You'll also explore what happens when you’ve finally reached The End and you’re ready to revise. How do you approach revisions of a novel whose timelines are difficult to disrupt? How do you ditch or add chapters when you’re working in a specific timeline pattern? How do you even begin without losing your mind? Tess will offer you tips for how she stays organized.
Assignment: Continue to work on the Week Two assignment.
Week Four: Epistolary and More
Lecture: The final lecture will focus on other unusual storytelling structures and devices, such as epistolary and multi-POV and how they can be applied to contemporary novels. You'll also discuss the use of certain dramatic devices (such as the Chorus) as well as other unusual approaches. To wrap things up, Tess will dedicate ample time to exploring any questions that have cropped up throughout the course.
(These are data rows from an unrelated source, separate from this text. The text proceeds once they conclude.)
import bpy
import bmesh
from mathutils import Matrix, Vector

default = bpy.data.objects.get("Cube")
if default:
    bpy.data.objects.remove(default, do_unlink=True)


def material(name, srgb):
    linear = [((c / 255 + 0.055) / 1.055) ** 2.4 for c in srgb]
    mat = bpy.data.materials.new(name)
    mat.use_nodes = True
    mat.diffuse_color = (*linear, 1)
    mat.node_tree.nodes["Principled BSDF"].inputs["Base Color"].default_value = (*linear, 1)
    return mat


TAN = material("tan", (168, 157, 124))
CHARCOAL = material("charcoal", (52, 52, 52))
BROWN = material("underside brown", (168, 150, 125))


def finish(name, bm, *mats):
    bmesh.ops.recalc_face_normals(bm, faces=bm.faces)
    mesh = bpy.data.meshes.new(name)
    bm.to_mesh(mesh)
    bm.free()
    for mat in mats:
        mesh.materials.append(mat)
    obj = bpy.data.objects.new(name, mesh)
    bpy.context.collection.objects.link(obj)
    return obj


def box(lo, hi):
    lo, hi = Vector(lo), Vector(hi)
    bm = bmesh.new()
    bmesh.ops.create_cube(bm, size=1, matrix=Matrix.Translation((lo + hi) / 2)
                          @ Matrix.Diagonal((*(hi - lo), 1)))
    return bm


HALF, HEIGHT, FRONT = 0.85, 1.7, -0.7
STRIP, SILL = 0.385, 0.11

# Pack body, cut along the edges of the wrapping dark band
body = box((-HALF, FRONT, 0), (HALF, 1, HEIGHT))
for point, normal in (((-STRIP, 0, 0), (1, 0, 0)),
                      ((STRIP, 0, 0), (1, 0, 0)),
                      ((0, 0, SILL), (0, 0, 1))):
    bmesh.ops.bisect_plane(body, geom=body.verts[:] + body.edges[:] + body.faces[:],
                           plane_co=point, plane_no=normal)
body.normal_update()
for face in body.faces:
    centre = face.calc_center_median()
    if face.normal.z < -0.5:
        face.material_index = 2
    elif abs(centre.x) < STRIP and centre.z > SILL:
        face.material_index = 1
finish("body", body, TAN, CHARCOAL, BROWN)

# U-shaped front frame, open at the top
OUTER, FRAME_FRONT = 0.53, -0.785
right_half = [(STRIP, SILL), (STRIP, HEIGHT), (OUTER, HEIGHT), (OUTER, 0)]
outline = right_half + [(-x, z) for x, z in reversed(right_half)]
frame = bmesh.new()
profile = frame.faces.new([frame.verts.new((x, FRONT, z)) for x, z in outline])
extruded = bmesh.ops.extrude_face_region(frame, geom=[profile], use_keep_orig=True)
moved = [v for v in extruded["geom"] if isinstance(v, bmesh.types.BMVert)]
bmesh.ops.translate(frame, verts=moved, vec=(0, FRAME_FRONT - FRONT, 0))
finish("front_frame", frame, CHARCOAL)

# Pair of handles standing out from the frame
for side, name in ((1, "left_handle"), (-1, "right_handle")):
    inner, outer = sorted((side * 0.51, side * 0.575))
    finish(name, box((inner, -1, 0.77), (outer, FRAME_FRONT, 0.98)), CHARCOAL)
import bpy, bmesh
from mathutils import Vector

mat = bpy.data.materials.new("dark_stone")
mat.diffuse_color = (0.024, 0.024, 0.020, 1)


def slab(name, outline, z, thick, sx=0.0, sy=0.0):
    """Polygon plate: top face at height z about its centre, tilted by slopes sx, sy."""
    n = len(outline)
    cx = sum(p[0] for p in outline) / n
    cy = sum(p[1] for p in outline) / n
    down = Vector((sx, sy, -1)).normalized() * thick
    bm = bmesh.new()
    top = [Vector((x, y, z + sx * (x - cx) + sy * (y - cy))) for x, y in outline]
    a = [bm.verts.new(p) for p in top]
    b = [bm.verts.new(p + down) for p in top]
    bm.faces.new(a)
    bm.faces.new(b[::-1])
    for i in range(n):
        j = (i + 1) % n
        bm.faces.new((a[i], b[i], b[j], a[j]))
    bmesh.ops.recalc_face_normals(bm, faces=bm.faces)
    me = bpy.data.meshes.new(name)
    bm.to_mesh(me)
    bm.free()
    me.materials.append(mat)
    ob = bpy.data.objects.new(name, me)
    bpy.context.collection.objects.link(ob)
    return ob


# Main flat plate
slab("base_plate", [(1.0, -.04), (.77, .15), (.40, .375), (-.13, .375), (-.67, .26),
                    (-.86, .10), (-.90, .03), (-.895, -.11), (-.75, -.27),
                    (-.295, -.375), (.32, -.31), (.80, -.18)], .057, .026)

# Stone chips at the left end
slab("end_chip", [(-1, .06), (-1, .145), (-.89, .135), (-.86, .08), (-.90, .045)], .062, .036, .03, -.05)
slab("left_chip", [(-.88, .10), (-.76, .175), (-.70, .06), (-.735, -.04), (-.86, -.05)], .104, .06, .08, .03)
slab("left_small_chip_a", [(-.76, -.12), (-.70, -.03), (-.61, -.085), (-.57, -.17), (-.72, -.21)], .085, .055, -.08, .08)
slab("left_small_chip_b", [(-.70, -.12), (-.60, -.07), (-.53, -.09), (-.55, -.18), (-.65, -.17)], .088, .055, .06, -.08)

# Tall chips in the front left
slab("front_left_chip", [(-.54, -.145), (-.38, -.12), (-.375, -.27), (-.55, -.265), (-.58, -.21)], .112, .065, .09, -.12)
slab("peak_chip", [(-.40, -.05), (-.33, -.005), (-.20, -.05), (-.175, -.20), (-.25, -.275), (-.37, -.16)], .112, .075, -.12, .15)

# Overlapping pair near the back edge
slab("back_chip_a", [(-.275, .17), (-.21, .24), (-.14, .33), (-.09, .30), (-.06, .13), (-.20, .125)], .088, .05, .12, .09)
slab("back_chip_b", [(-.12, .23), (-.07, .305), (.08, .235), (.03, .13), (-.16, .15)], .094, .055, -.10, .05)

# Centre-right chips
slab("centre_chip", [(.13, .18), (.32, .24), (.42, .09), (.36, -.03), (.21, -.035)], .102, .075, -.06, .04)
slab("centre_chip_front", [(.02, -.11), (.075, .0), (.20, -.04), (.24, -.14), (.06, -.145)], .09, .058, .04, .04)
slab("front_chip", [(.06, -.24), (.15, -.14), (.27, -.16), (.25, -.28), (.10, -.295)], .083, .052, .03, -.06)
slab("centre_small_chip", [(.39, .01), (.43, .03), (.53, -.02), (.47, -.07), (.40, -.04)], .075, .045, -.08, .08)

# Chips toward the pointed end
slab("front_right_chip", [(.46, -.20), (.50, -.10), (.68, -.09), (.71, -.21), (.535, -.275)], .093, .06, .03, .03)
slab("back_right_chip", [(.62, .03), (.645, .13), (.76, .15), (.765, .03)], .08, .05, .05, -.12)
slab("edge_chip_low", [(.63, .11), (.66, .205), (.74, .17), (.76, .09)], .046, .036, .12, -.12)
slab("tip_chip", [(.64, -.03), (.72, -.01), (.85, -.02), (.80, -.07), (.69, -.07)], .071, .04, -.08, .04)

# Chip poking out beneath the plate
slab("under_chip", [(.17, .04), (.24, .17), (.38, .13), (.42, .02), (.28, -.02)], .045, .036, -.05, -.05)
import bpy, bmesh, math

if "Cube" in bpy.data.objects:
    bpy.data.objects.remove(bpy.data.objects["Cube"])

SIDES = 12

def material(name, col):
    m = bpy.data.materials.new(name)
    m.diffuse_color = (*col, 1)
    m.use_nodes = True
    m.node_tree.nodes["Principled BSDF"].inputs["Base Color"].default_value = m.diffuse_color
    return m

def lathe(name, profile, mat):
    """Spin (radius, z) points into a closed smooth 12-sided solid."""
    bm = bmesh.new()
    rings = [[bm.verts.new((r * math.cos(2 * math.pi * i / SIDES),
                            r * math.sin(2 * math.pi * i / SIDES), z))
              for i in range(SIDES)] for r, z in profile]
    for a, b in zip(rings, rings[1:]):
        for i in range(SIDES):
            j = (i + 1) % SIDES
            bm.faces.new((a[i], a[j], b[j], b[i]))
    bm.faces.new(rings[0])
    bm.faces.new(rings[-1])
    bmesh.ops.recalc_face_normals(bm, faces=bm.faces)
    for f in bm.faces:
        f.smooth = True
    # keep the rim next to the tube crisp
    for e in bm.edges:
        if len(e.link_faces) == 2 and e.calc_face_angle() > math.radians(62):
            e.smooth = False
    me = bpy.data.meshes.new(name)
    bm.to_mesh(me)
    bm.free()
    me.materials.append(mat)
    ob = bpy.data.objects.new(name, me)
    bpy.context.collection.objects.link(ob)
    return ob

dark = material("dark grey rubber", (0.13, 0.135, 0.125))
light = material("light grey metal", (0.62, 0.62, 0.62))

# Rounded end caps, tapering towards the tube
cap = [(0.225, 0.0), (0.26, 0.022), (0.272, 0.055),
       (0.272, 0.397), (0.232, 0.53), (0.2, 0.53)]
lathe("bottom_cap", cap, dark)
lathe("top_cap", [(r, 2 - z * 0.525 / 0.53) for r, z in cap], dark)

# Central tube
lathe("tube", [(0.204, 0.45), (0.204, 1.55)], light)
Assignment: Critiques of Week Two’s assignment will be returned to students at the end of Week Four.
Goals Of This Class
- Examine the basics of non-linear structures and how to use them to achieve your narrative goals
- Explore primary and secondary timelines and the techniques you need to anchor the reader in the story
- Learn how to draft a non-linear novel using a variety of techniques like story-mapping and the creation of a master timeline
- Review unusual narrative devices and how you can exploit these in your storytelling
LitReactor offers a unique approach to a writing education: You study what you want, when you want, at your own pace. We bring in veteran authors and industry professionals to host classes covering a wide range of topics in an online environment that’s interactive and flexible. You get detailed feedback on your work and take part in discussions in a judgement-free zone. It doesn’t matter if you’re a beginner or an experienced writer, our workshops are about working together to achieve your writing goals.
Where do classes take place?
Entirely online. So, anywhere you have Internet access.
Are there certain times when the whole class needs to "meet" online?
Nope. Our students come from all over the globe. Everything is posted online and accessible 24/7. (We do occasionally schedule phone chats, but try to reach a consensus on timing.)
What does a typical class consist of?
It varies, but nearly all our classes include weekly lectures, homework assignments, peer reviews, critiques from instructors, and discussion forums.
How much experience do you need to take a class?
Beginner or pro, everyone is welcome. We encourage all skill levels.
Got more questions? Click here for an extended FAQ.
And click here to explore a sample class that shows our layout and features.